A PropTech supplier says the conveyancing process is “antiquated” and buyers and sellers would be better served if they were ’shadowed’ by the estate agent from the start of the process to the end.
Bryan Mansell, co-founder of PropTech platform Gazeal, says whereas tenants find properties in the same way as buyers with a similar viewing, offer and negotiation process, that's where the similarities end.
"During the homebuying process, once the offer has been accepted, buyers and sellers go off independently which is where many of the problems start … If more of the conveyancing work could be carried out by agents, with them able to guide consumers through the process, transactions could become smoother and more efficient" he says.

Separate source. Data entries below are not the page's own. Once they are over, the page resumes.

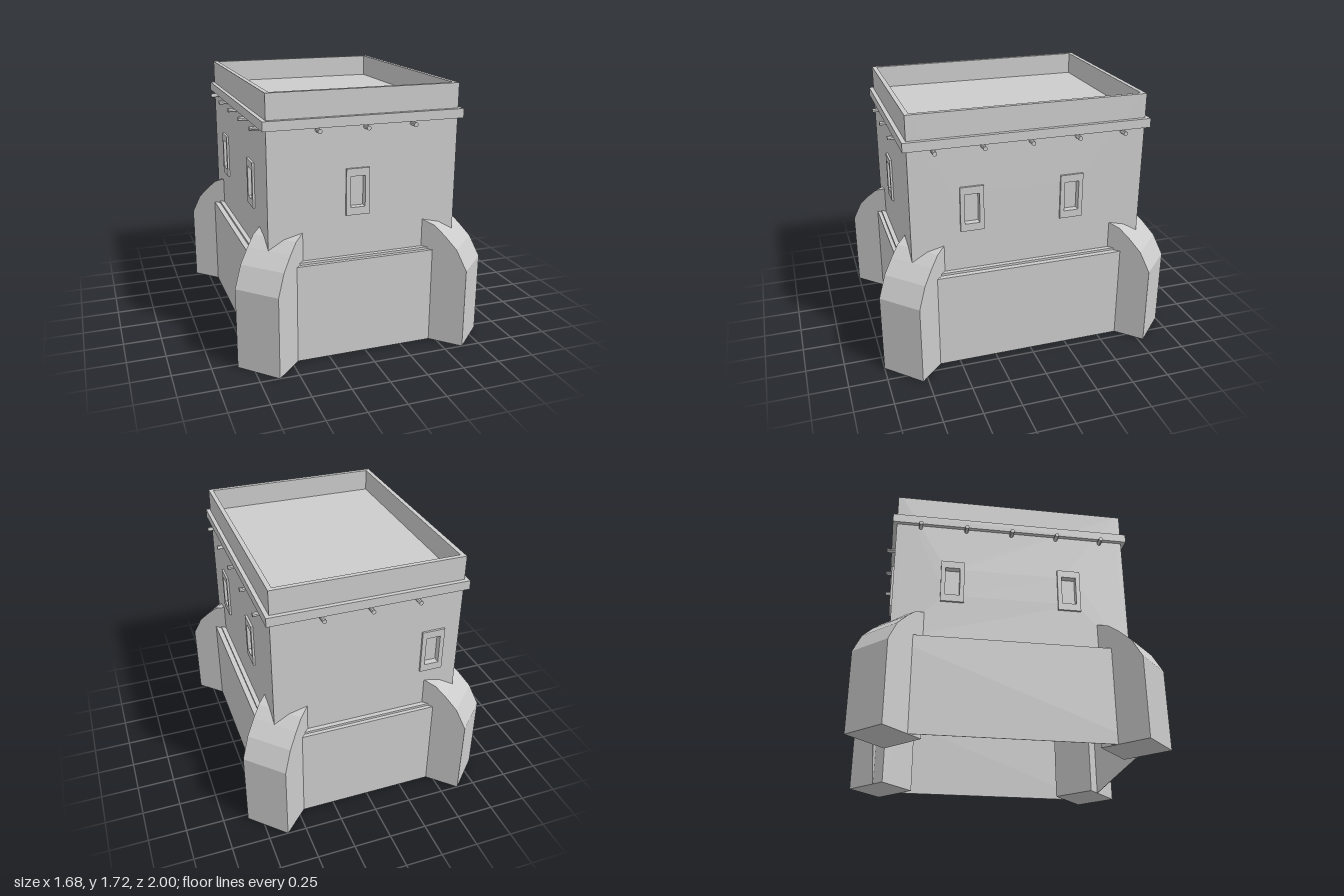
import * as THREE from 'three';

const mat = new THREE.MeshStandardMaterial({ color: 0xcccccc, flatShading: true });

const HX = 0.625, HZ = 0.78;      // tower half width and half depth
const WALL = 0.03;                // wall thickness
const WIN_Y = 1.08;               // window centre height

function add(parent, name, geometry) {
  const mesh = new THREE.Mesh(geometry, mat);
  mesh.name = name;
  parent.add(mesh);
  return mesh;
}

function rectPoints(cx, cy, hw, hh) {
  return [[-1, -1], [1, -1], [1, 1], [-1, 1]].map(([a, b]) => new THREE.Vector2(cx + a * hw, cy + b * hh));
}

// Rectangle with rectangular holes, extruded along z
function pierced(outer, holes, depth) {
  const shape = new THREE.Shape(outer);
  holes.forEach((h) => shape.holes.push(new THREE.Path(h)));
  return new THREE.ExtrudeGeometry(shape, { depth, bevelEnabled: false });
}

// Horizontal rectangular ring from y0 to y1
function ring(hx, hz, inX, inZ, y0, y1) {
  return pierced(rectPoints(0, 0, hx, hz), [rectPoints(0, 0, inX, inZ)], y1 - y0)
    .rotateX(-Math.PI / 2).translate(0, y0, 0);
}

// One tower side: wall with window openings, window frames and roof beam ends
function createSide(name, angle, halfWidth, distance, windows, beams) {
  const side = new THREE.Group();
  side.name = name;
  side.rotation.y = angle;
  const openings = windows.map((u) => rectPoints(u, WIN_Y, 0.048, 0.1));
  const y0 = 0.64, y1 = 1.72;
  add(side, 'wall', pierced(rectPoints(0, (y0 + y1) / 2, halfWidth, (y1 - y0) / 2), openings, WALL))
    .position.z = distance - WALL;
  windows.forEach((u, i) => {
    add(side, 'windowFrame', pierced(rectPoints(u, WIN_Y, 0.077, 0.15), [openings[i]], 0.014))
      .position.z = distance;
  });
  beams.forEach((u) => {
    const beam = add(side, 'roofBeam', new THREE.CylinderGeometry(0.014, 0.014, 0.08, 10).rotateX(Math.PI / 2));
    beam.position.set(u, 1.485, distance + 0.02);
  });
  return side;
}

// Corner buttress with a curved, sloping top; outer face at local x = 0
function createButtress(sx, sz) {
  const width = 0.304;
  const profile = [[0, 0], [0, 0.535], [-0.071, 0.67], [-0.155, 0.755], [-0.226, 0.815],
    [-0.311, 0.845], [-0.33, 0.85], [-0.33, 0]].map(([x, y]) => new THREE.Vector2(x, y));
  const geometry = new THREE.ExtrudeGeometry(new THREE.Shape(profile), { depth: width, bevelEnabled: false });
  geometry.translate(0, 0, -width / 2);
  const mesh = new THREE.Mesh(geometry, mat);
  mesh.name = 'buttress';
  mesh.position.set(sx * 0.7325, 0, sz * 0.8925);
  mesh.rotation.y = Math.atan2(-sz, sx);
  return mesh;
}

export function createModel() {
  const model = new THREE.Group();
  model.name = 'tower';

  // Thin, open-bottomed lower wall with a ledge and a small step
  add(model, 'lowerWall', ring(0.69, 0.835, 0.686, 0.831, 0, 0.64));
  add(model, 'ledge', ring(0.69, 0.835, HX - 0.01, HZ - 0.01, 0.633, 0.645));
  add(model, 'step', ring(0.655, 0.81, HX - 0.01, HZ - 0.01, 0.625, 0.66));

  // Core closes the window recesses and forms the sunken roof floor
  const core = add(model, 'roofAndCore', new THREE.BoxGeometry(2 * (HX - WALL), 0.93, 2 * (HZ - WALL)));
  core.position.y = 0.64 + 0.465;

  // Four walls, rising past the roof as a parapet
  const endBeams = [-0.31, 0, 0.31];
  const sideBeams = [-0.62, -0.31, 0, 0.31, 0.62];
  const sideHalf = HZ - WALL;
  model.add(
    createSide('frontSide', 0, HX, HZ, [-0.048], endBeams),
    createSide('backSide', Math.PI, HX, HZ, [0.44], endBeams),
    createSide('leftSide', Math.PI / 2, sideHalf, HX, [-0.385, 0.283], sideBeams),
    createSide('rightSide', -Math.PI / 2, sideHalf, HX, [-0.395, 0.387], sideBeams),
  );

  // Cornice band around the parapet
  add(model, 'cornice', ring(0.652, 0.808, HX - 0.01, HZ - 0.01, 1.5, 1.56));

  // Diagonal buttress at each corner
  for (const sx of [-1, 1]) for (const sz of [-1, 1]) model.add(createButtress(sx, sz));

  return model;
}
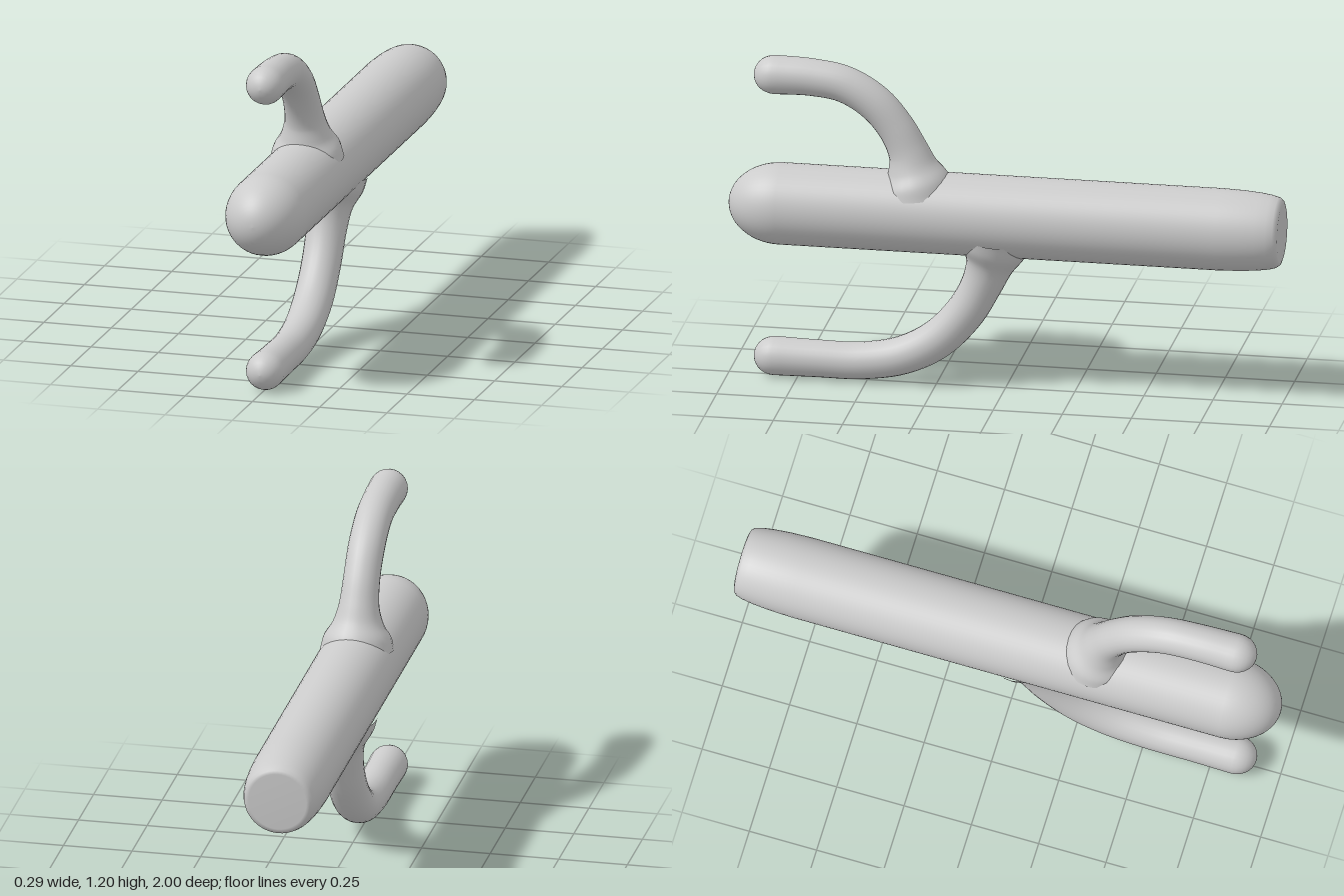
import * as THREE from 'three';

const material = new THREE.MeshStandardMaterial({ color: 0xcccccc });
const SIDES = 24;
const AXIS_Y = 0.646;
const RADIUS = 0.147;

// Round limb swept in the yz plane from a domed tip to a flared root.
// Stations are [z, y, radius], starting at the tip.
function sweepLimb(stations) {
  const curve = new THREE.CatmullRomCurve3(
    stations.map(([z, y, r]) => new THREE.Vector3(r, y, z)));
  const rings = [];
  const [tipZ, tipY, tipR] = stations[0];
  for (let i = 0; i < 7; i++) {
    const a = (i / 7) * Math.PI / 2;
    rings.push({ y: tipY, z: tipZ + 0.075 * Math.cos(a), r: Math.max(tipR * Math.sin(a), 0.0005), ty: 0, tz: -1 });
  }
  const steps = 48;
  for (let i = 0; i <= steps; i++) {
    const p = curve.getPoint(i / steps);
    const t = curve.getTangent(i / steps);
    const len = Math.hypot(t.y, t.z);
    rings.push({ y: p.y, z: p.z, r: p.x, ty: t.y / len, tz: t.z / len });
  }
  const positions = [], index = [];
  rings.forEach(({ y, z, r, ty, tz }, i) => {
    for (let j = 0; j < SIDES; j++) {
      const a = (j / SIDES) * Math.PI * 2;
      const s = Math.sin(a) * r;
      positions.push(Math.cos(a) * r, y + tz * s, z - ty * s);
      if (i === rings.length - 1) continue;
      const k = (j + 1) % SIDES;
      const a0 = i * SIDES + j, a1 = i * SIDES + k;
      index.push(a0, a1, a0 + SIDES, a1, a1 + SIDES, a0 + SIDES);
    }
  });
  const geometry = new THREE.BufferGeometry();
  geometry.setAttribute('position', new THREE.Float32BufferAttribute(positions, 3));
  geometry.setIndex(index);
  geometry.computeVertexNormals();
  return geometry;
}

function addPart(group, name, geometry) {
  const mesh = new THREE.Mesh(geometry, material);
  mesh.name = name;
  group.add(mesh);
  return mesh;
}

export function createModel() {
  const group = new THREE.Group();
  group.name = 'branchingCactus';

  // Trunk: flat end with a soft rim at the back, long dome at the front
  const profile = [
    [0, -1], [0.105, -1], [0.117, -0.996], [0.126, -0.985], [0.133, -0.96],
    [0.139, -0.92], [0.144, -0.86], [RADIUS, -0.78], [RADIUS, -0.3], [RADIUS, 0.3],
  ].map(([r, y]) => new THREE.Vector2(r, y));
  for (let i = 0; i <= 14; i++) {
    const a = (i / 14) * Math.PI / 2;
    profile.push(new THREE.Vector2(RADIUS * Math.cos(a), 0.81 + 0.19 * Math.sin(a)));
  }
  const trunk = addPart(group, 'trunk', new THREE.LatheGeometry(profile, 48));
  trunk.rotation.x = Math.PI / 2;
  trunk.position.y = AXIS_Y;

  // Upper arm
  addPart(group, 'upperArm', sweepLimb([
    [0.835, 1.13, 0.07], [0.7, 1.128, 0.067], [0.58, 1.108, 0.066],
    [0.47, 1.043, 0.066], [0.395, 0.955, 0.066], [0.352, 0.87, 0.073],
    [0.335, 0.81, 0.092], [0.325, 0.765, 0.12], [0.32, 0.72, 0.132],
  ]));

  // Lower arm, with a longer sweep
  addPart(group, 'lowerArm', sweepLimb([
    [0.835, 0.072, 0.07], [0.68, 0.071, 0.067], [0.52, 0.073, 0.067],
    [0.37, 0.103, 0.069], [0.245, 0.172, 0.071], [0.145, 0.28, 0.071],
    [0.085, 0.39, 0.074], [0.058, 0.465, 0.088], [0.045, 0.52, 0.12],
    [0.04, 0.57, 0.135],
  ]));

  return group;
}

"In the lettings sector, there is an onus on agents to provide documentation and information to both sides of the transaction. This moves the process along and ensures everyone knows where they stand. There is plenty more to be done to improve the conveyancing process, but mirroring some of the most effective parts of the lettings system could be a good start" Mansell adds.
He says the protocols, language and traditions surrounding house moving - where activities are split between professionals - means the process is difficult to understand to buyers and sellers who only transact a few occasions in their lifetimes.
"With people moving home less frequently, their knowledge of the conveyancing process is understandably patchy. The language and complexity of documents used by agents and conveyancers is counter-productive as it scares consumers and adds to their confusion.
"The other issue revolves around the price of conveyancing services. If consumers were better educated not to choose their representation solely on cost, this could prevent fall-throughs and reduce the chances of buyers and sellers running into problems before they’ve even started" explains Mansell.
The issue of how conveyancing and the buying process work has been thrown into the spotlight by the stamp duty holiday, which comes to an end on March 31.
Gazeal - which wants to change the process to involve more technology and introduce concepts such as non-refundable deposits - says the current conveyancing system is likely to be stretched severely as the March 31 deadline nears.
Analysis from Zoopla suggests the stamp duty holiday will be responsible for an additional 100,000 transactions in the pipeline in the first few months of 2021.
Rightmove recently reported 613,000 sold subject to contract properties still awaiting legal completion, and that it now took 126 days from the time an offer is accepted until legal completion, with around 100,000 buyers set to miss on stamp duty savings because of delays.
"The conveyancing system has been struggling to cope with demand during an unprecedented period. However, even before the pandemic, there were still significant issues with fall-throughs, delays and confusion" adds Mansell.
"Post-April, there is still likely to be a huge backlog of transactions in the pipeline and a high level of activity could be sustained thanks to an economic boost associated with a successful vaccine rollout.”